Balcones Canyonlands Preserve

The Balcones Canyonlands Preserve (BCP) is one of the nation’s largest urban preserves, covering more than 32,000 acres – about 50 square miles. It is not one single tract of land, but rather made up of more than 140 individual tracts. Tracts include the Travis County-owned Hamilton Pool Preserve, Wild Basin Wilderness Preserve, and a portion of Bob Wentz park.  

The BCP was created in 1996 to protect habitat for eight endangered species: two migratory songbirds called the golden-cheeked warbler and black-capped vireo, and six karst invertebrates found in caves. The golden-cheeked warbler nests only in Central Texas and its breeding habitat spans much of western Travis County. The black-capped vireo was removed from the federal List of Endangered and Threatened Wildlife in May 2018, but the BCP continues to provide habitat for this rare bird, as well as the seven still-endangered species, and 27 additional species of concern.  

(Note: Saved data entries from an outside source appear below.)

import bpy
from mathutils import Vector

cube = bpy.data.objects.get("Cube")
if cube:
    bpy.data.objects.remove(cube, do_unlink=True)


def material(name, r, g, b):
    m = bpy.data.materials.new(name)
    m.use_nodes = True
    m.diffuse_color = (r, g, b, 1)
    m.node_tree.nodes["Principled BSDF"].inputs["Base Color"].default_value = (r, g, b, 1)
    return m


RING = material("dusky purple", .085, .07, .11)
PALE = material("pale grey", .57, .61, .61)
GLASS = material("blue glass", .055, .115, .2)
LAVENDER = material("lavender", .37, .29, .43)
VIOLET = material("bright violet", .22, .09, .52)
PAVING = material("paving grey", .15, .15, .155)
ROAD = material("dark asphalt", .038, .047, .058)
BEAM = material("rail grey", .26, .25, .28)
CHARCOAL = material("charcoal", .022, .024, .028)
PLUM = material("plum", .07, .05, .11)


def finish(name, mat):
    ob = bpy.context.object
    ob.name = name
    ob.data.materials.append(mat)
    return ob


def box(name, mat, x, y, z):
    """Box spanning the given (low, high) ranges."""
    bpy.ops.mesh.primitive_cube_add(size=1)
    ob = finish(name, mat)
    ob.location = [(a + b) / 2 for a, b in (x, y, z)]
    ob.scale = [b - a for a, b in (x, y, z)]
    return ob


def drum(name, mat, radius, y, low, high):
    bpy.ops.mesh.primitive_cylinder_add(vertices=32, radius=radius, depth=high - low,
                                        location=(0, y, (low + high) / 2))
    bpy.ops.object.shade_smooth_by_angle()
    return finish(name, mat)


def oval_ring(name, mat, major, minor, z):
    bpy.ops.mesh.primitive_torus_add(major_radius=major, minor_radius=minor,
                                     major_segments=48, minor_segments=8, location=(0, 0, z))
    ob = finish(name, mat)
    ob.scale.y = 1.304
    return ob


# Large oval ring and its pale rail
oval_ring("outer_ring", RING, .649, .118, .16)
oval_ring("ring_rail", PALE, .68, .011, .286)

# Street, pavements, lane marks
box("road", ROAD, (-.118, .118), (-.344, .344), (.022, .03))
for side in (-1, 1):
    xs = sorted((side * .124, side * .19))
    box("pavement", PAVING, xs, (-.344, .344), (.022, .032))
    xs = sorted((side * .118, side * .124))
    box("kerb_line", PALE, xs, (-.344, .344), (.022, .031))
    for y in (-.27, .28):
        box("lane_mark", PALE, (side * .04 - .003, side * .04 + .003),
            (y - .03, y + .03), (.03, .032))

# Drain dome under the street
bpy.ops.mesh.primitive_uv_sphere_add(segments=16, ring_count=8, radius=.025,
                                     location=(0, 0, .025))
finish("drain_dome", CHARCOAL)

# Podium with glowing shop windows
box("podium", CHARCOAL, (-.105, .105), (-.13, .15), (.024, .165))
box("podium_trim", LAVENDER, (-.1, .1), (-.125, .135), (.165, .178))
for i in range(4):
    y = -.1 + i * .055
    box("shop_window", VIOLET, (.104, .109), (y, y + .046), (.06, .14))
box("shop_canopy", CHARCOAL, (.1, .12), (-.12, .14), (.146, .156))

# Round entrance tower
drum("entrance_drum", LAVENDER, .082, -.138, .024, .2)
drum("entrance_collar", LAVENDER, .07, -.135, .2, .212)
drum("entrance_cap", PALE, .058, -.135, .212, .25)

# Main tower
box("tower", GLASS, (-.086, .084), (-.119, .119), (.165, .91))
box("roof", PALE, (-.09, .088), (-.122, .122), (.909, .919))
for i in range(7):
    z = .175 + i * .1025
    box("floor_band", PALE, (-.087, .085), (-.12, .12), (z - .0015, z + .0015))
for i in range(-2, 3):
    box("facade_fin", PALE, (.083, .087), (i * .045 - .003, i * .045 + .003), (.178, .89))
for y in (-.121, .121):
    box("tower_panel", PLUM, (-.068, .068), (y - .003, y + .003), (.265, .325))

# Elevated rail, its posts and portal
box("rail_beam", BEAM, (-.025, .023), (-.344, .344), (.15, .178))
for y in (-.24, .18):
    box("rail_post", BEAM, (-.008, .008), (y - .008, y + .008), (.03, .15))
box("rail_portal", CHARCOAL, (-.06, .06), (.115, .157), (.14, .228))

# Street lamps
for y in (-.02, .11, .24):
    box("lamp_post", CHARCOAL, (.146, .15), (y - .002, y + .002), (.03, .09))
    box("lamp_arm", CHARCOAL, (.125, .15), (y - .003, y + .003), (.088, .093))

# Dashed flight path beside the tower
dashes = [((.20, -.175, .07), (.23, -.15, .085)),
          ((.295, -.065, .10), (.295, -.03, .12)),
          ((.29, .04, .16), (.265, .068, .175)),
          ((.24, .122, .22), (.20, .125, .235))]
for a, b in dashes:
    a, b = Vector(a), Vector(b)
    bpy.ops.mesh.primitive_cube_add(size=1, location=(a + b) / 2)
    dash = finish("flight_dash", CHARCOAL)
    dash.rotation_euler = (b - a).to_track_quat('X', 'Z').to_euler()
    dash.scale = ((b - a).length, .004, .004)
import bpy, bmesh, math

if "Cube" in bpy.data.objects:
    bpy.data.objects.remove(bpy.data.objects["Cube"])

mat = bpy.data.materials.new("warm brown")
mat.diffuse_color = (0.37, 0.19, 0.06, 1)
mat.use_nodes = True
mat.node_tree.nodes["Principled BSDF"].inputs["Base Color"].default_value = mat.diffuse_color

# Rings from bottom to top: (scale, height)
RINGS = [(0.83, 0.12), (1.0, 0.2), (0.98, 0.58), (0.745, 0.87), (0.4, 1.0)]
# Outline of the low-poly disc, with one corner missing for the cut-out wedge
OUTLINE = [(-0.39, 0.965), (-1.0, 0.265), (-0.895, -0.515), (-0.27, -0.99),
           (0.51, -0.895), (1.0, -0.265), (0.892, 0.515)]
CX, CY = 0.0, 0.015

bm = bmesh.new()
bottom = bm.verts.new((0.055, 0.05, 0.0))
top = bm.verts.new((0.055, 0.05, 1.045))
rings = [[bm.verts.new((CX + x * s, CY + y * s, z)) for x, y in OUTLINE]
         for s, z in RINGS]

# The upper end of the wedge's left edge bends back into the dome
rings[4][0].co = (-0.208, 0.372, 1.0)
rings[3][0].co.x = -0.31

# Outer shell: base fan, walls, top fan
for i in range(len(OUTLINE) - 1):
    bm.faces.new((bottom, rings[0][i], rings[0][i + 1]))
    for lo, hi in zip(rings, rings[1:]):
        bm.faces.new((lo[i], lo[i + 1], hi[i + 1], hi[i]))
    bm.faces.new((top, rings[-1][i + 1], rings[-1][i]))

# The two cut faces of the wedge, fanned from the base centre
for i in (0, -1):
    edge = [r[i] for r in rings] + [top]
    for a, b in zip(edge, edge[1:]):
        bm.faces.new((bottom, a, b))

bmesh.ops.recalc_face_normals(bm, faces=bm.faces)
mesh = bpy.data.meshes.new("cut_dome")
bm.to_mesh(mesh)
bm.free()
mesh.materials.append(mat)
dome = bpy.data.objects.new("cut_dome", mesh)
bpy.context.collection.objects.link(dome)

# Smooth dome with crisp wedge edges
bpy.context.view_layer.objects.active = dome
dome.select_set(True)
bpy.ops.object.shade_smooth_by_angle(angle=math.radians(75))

The BCP makes up for other habitat that has been lost due to urban growth, so it can never be developed. It will continue to be managed as a preserve in perpetuity.  By protecting the most vulnerable species, the preserve safeguards the entire ecosystem. In addition to existing as habitat for endangered species, these lands provide habitat for numerous native plants and animals and contribute to improved air and water quality and quality of life for the people of Austin. 

About 80% of the Balcones Canyonlands Preserve is managed by Travis County and the City of Austin, which are the managing partners of the BCP. The other 20% is managed by public and private partners, including The Nature Conservatory, Travis Audubon Society, St. Edwards University, Lower Colorado River Authority, City of Sunset ValleyWestcave Preserve, and private landowners. 

About 3,500 acres of the BCP is regularly open to the public. Other areas of the 32,000+ acre preserve can be accessed by joining a guided hike or volunteering.